Starting next month, public employees in Costa Rica will receive a salary increase ranging from 1.08 to 1.60 percent depending on profession.
The percentages were set at 8:30 p.m. on Wednesday after six hours of negotiations between government representatives and union leaders.
The unions – Rerum Novarum, Central Juanito Mora, the National Confederation of Workers, the Costa Rican Confederation of Democratic Workers and the Costa Rican Workers Movement –accepted the government’s proposal and signed an agreement.
However, leaders of the National Association of Educators (ANDE), the High School Teachers’ Association and Costa Rica’s Social Security System Workers Union left the negotiations earlier in the afternoon, citing a disagreement with the proposed figures.

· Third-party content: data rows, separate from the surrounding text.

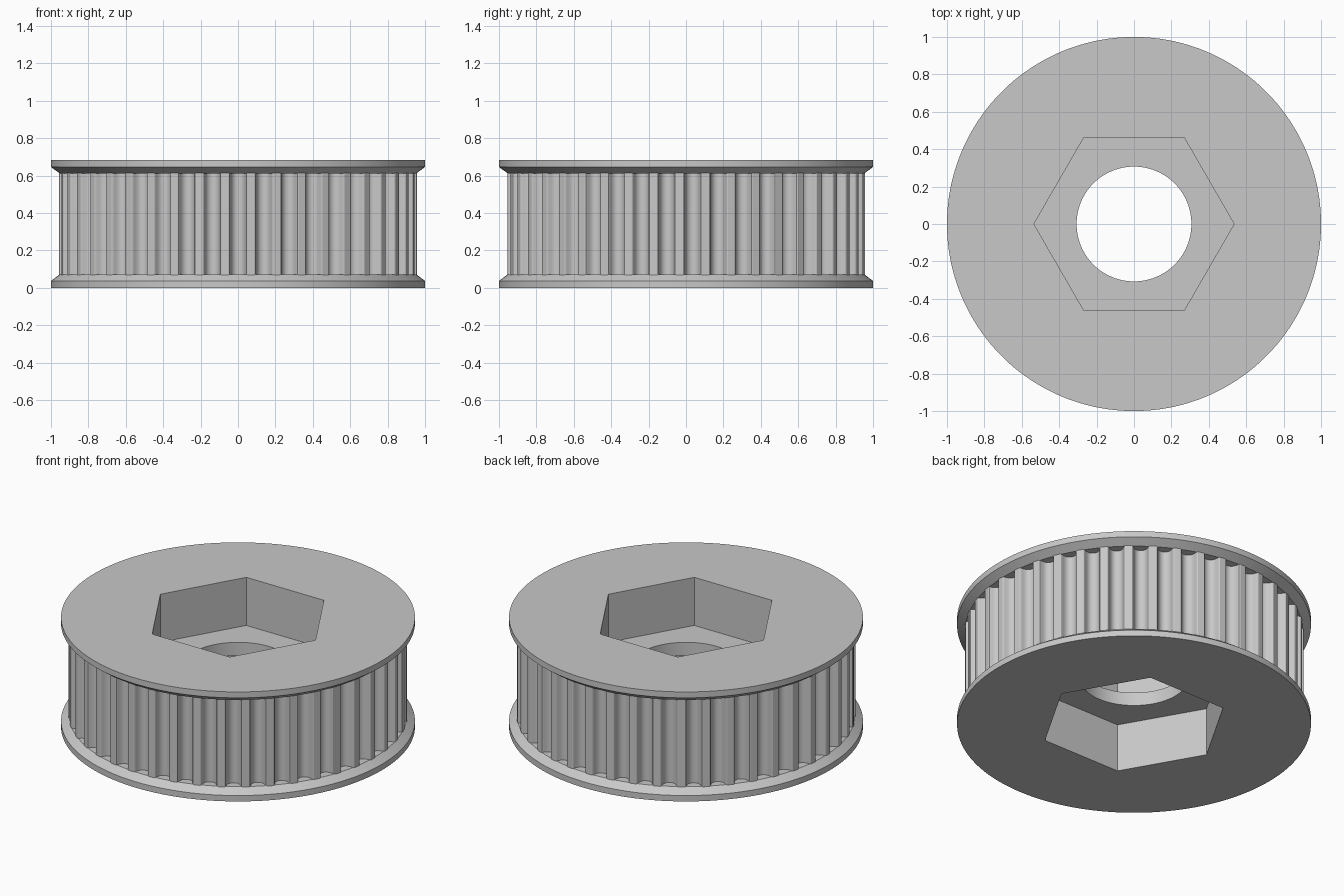
import bpy, bmesh, math

HEIGHT = 0.683
TEETH = 43
TIP_R = 0.957          # radius at the tooth tips
FLANGE_H = 0.071       # flange height including its bevel
POCKET = 0.30          # depth of each hexagonal pocket

old = bpy.data.objects.get("Cube")
if old:
    bpy.data.objects.remove(old, do_unlink=True)

grey = bpy.data.materials.new("plain grey")
grey.use_nodes = True
colour = (0.58, 0.58, 0.58, 1)
grey.diffuse_color = colour
grey.node_tree.nodes["Principled BSDF"].inputs["Base Color"].default_value = colour


def circle(radius, sides):
    steps = [2 * math.pi * i / sides for i in range(sides)]
    return [(radius * math.cos(a), radius * math.sin(a)) for a in steps]


def toothed_outline():
    """Outline with rounded grooves, one of them centred on the front."""
    half = [(0.051, 0), (0.046, 0.003), (0.0425, 0.010), (0.041, 0.018),
            (0.036, 0.031), (0.032, 0.0385), (0.0255, 0.0455),
            (0.0177, 0.0505), (0.009, 0.0535)]
    groove = [(-u, d) for u, d in half] + [(0, 0.0545)] + half[::-1]
    points = []
    for i in range(TEETH):
        centre = -math.pi / 2 + 2 * math.pi * i / TEETH
        for u, depth in groove:
            a = centre + u / TIP_R
            r = TIP_R - depth
            points.append((r * math.cos(a), r * math.sin(a)))
    return points


def loft(name, sections):
    """Closed solid through stacked outlines given as (points, z)."""
    bm = bmesh.new()
    rings = [[bm.verts.new((x, y, z)) for x, y in pts] for pts, z in sections]
    n = len(rings[0])
    for low, high in zip(rings, rings[1:]):
        for i in range(n):
            j = (i + 1) % n
            bm.faces.new((low[i], low[j], high[j], high[i]))
    bm.faces.new(rings[0][::-1])
    bm.faces.new(rings[-1])
    mesh = bpy.data.meshes.new(name)
    bm.to_mesh(mesh)
    bm.free()
    mesh.materials.append(grey)
    obj = bpy.data.objects.new(name, mesh)
    bpy.context.collection.objects.link(obj)
    return obj


def combine(target, other, operation):
    mod = target.modifiers.new(operation.lower(), 'BOOLEAN')
    mod.operation = operation
    mod.solver = 'EXACT'
    mod.object = other
    bpy.context.view_layer.objects.active = target
    bpy.ops.object.modifier_apply(modifier=mod.name)
    bpy.data.objects.remove(other, do_unlink=True)


# Toothed drum, running slightly into both flanges
outline = toothed_outline()
pulley = loft("toothed_pulley", [(outline, 0.05), (outline, HEIGHT - 0.05)])

# Bevelled flanges
rim, neck = circle(1, 180), circle(0.954, 180)
combine(pulley, loft("lower_flange", [
    (rim, 0), (rim, 0.037), (neck, FLANGE_H)]), 'UNION')
combine(pulley, loft("upper_flange", [
    (neck, HEIGHT - FLANGE_H), (rim, HEIGHT - 0.037), (rim, HEIGHT)]), 'UNION')

# Hexagonal pockets above and below, and the bore through the web between them
hexagon, bore = circle(0.535, 6), circle(0.307, 96)
for name, shape, low, high in (
        ("lower_pocket", hexagon, -0.1, POCKET),
        ("upper_pocket", hexagon, HEIGHT - POCKET, HEIGHT + 0.1),
        ("bore", bore, -0.2, HEIGHT + 0.2)):
    combine(pulley, loft(name, [(shape, low), (shape, high)]), 'DIFFERENCE')

# Smooth the curved walls, keep the corners crisp
bpy.ops.object.select_all(action='DESELECT')
pulley.select_set(True)
bpy.context.view_layer.objects.active = pulley
bpy.ops.object.shade_smooth_by_angle(angle=math.radians(28))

Those groups had requested an increase of at least 2.3 percent.
The hike mostly will benefit 250,000 unskilled employees earning minimum wages, who will receive a 1.6 percent increase.
Negotiators agreed on 0.94 percent of the base salary for professional workers plus 0.14 that was pending from negotiations during the previous quarter.
Union leaders who rejected the approved raises publicly called the government’s figure “vulgar.”
“It is extremely shameful to hold negotiations under these terms with a government that had always voiced an intention of making social change,” said a visibly upset ANDE President Gilberto Cascante, who added that the increase “will not have any effect on educators’ pockets.”
He also promised to explore the option of filing an international complaint with the International Labour Organization.
“We aren’t ruling out protests, if needed,” Cascante said.